§ **BRIEF**
The lines from the top of the material below through the line containing "mat.diffuse_color = (*rgb, 1)" are to be printed exactly, with pictures omitted.

§ **RECORDS FOR THIS EXERCISE**

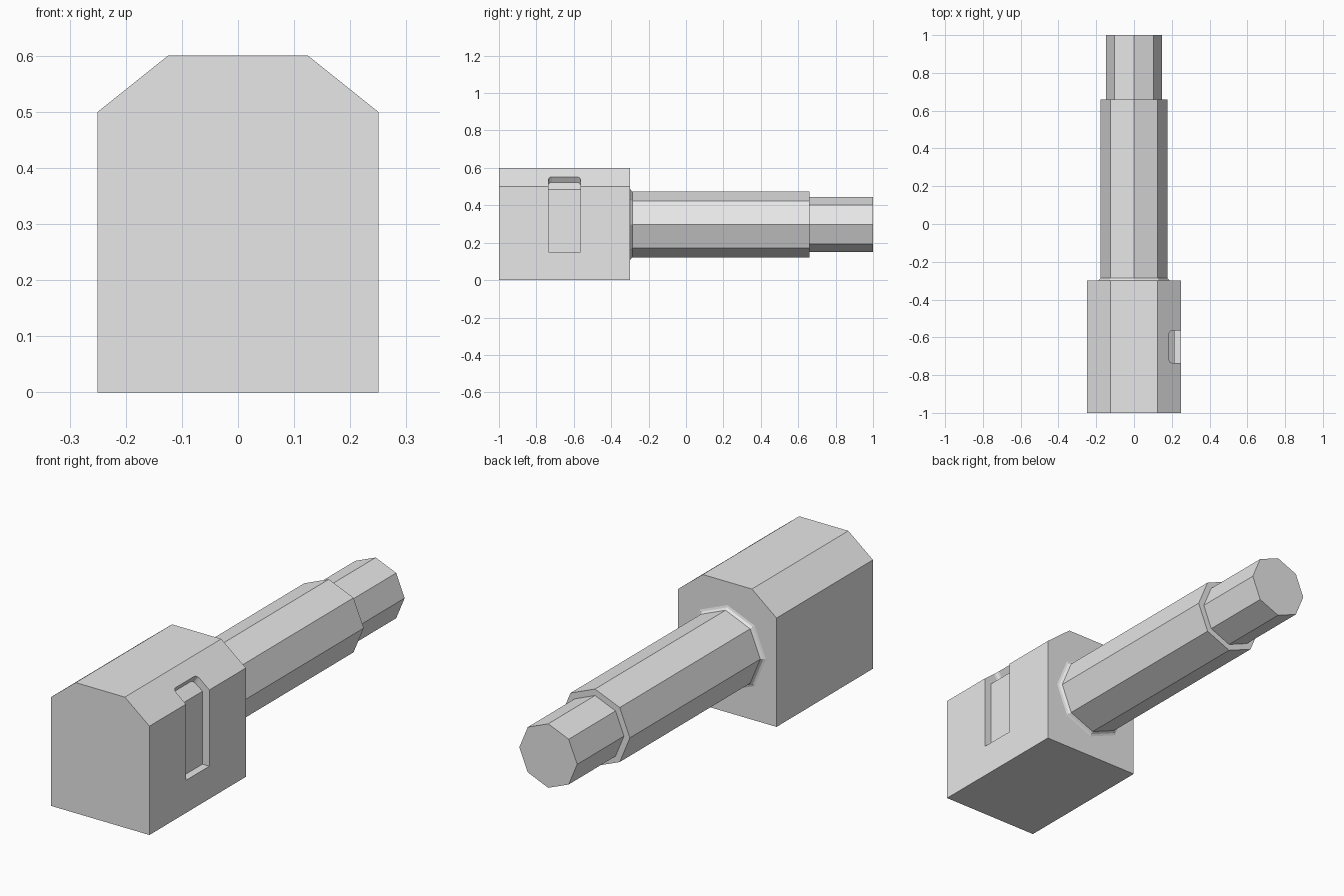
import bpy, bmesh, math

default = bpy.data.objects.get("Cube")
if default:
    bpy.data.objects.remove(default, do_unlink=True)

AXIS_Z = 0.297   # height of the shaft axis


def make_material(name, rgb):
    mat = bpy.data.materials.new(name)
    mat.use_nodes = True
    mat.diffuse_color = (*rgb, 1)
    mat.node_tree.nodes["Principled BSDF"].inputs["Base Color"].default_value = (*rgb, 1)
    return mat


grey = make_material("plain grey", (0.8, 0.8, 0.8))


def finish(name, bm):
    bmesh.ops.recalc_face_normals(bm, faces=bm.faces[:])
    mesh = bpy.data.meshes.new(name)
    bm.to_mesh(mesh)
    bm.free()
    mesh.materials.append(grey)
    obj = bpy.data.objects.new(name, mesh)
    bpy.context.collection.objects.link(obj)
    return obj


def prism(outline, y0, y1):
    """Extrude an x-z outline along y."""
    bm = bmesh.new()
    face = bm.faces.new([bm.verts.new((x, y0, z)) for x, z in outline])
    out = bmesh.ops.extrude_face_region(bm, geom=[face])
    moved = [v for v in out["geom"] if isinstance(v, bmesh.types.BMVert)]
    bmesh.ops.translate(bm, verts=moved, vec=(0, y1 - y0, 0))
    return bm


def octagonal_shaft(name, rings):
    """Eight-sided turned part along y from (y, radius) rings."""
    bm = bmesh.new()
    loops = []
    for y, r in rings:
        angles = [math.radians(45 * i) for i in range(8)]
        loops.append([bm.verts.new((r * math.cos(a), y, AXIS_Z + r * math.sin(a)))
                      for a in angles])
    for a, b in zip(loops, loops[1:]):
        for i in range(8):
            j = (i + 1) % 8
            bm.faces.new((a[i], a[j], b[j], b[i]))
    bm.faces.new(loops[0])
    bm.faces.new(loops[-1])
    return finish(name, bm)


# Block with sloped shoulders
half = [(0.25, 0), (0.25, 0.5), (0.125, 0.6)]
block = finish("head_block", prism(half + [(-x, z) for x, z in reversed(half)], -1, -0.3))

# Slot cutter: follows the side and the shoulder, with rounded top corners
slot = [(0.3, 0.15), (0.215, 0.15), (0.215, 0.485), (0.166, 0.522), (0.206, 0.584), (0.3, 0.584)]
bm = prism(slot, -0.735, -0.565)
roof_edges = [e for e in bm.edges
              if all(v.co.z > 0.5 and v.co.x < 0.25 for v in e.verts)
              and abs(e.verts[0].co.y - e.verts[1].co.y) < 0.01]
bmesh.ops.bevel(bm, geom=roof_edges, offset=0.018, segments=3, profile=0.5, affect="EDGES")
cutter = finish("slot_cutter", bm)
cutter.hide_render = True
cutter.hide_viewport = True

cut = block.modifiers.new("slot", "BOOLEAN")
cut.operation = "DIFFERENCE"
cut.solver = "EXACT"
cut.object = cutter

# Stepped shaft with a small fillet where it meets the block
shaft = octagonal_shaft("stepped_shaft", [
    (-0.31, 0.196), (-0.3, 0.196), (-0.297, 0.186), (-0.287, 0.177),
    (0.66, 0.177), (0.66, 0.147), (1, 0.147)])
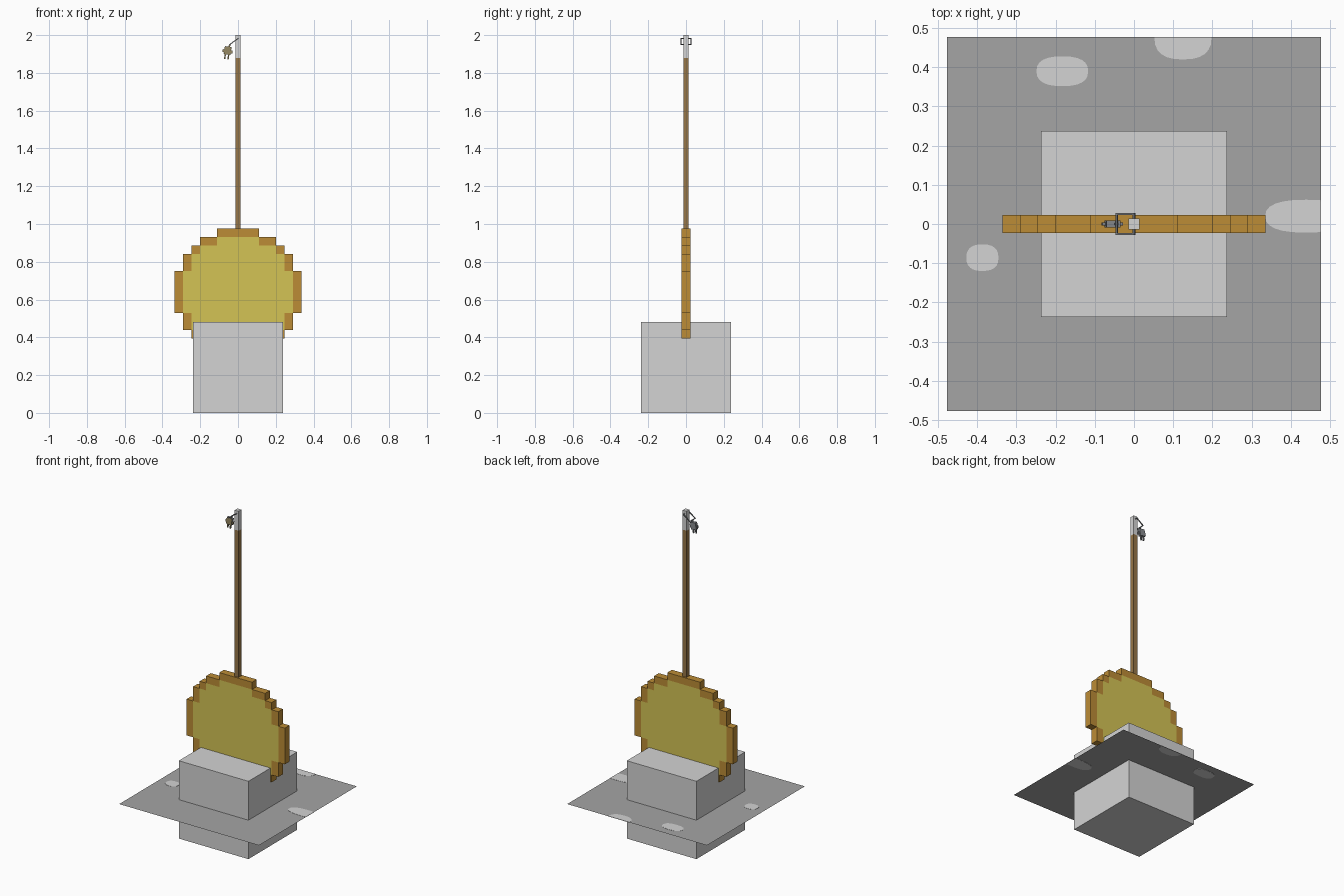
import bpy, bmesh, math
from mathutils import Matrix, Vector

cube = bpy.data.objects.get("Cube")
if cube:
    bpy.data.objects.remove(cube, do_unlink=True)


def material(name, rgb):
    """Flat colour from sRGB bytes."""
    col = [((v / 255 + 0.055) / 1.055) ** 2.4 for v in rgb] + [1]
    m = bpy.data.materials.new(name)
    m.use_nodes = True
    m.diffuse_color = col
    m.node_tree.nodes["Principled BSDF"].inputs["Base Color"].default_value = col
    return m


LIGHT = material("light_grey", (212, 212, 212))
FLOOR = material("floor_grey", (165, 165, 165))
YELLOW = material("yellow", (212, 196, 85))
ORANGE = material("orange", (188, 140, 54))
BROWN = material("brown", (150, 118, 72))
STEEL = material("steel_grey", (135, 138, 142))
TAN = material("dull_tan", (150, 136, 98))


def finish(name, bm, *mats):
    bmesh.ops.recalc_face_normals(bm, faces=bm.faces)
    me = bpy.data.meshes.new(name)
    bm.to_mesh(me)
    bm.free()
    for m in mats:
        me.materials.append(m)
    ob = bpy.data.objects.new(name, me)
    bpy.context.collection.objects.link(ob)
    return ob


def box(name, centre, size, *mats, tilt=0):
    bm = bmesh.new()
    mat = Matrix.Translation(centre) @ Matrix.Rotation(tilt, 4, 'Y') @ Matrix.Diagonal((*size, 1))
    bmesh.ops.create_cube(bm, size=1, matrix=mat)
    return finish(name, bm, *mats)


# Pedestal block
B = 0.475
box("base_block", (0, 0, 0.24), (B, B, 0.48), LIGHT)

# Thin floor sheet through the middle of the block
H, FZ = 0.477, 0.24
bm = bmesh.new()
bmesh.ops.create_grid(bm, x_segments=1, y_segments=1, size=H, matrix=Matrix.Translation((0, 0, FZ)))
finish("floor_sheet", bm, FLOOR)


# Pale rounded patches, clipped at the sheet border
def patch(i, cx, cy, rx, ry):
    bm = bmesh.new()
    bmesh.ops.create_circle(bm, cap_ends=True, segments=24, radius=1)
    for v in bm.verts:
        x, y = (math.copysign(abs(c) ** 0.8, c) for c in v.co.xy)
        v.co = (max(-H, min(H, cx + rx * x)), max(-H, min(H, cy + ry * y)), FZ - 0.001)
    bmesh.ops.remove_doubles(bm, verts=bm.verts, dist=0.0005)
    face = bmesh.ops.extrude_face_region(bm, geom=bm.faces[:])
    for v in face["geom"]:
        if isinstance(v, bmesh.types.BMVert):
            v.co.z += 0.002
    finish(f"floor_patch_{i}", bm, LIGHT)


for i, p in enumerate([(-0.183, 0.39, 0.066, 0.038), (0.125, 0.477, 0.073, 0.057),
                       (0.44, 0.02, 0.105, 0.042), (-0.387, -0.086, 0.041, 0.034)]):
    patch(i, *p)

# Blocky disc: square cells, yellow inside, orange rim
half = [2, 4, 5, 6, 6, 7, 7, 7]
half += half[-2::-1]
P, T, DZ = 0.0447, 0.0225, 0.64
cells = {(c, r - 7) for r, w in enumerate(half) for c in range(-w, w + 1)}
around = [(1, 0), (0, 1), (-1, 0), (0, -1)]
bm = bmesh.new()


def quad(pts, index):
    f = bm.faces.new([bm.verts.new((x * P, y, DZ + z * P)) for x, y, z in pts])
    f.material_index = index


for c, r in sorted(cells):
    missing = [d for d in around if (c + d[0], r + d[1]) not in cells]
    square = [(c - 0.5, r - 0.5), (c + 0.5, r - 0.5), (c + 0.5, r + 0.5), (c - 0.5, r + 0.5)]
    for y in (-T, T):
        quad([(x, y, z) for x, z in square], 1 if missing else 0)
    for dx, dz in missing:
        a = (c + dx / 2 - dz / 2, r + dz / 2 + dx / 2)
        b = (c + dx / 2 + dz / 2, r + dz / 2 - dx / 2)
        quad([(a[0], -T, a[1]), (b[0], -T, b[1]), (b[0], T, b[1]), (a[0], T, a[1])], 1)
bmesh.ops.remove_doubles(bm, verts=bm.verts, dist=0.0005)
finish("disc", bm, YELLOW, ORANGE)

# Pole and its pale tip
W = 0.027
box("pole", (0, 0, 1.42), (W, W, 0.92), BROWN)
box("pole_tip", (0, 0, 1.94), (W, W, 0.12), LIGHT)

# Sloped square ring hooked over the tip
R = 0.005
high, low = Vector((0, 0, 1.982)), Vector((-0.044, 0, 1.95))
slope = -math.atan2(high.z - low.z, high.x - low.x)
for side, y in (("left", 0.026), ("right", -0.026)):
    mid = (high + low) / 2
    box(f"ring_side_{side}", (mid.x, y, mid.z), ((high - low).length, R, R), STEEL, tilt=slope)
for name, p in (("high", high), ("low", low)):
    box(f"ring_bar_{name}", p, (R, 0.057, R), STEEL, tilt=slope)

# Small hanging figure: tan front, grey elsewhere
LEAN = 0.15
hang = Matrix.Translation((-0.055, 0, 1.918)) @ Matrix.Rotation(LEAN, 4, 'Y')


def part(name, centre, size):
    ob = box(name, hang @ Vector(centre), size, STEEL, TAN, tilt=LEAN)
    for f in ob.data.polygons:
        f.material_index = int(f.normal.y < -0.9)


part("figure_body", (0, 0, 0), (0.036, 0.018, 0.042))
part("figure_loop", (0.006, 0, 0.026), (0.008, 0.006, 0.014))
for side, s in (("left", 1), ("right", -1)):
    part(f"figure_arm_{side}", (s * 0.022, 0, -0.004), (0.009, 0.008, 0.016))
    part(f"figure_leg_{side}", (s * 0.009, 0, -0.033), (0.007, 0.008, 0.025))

§ **TASK RESULT**
import bpy, bmesh, math

default = bpy.data.objects.get("Cube")
if default:
    bpy.data.objects.remove(default, do_unlink=True)

AXIS_Z = 0.297   # height of the shaft axis


def make_material(name, rgb):
    mat = bpy.data.materials.new(name)
    mat.use_nodes = True
    mat.diffuse_color = (*rgb, 1)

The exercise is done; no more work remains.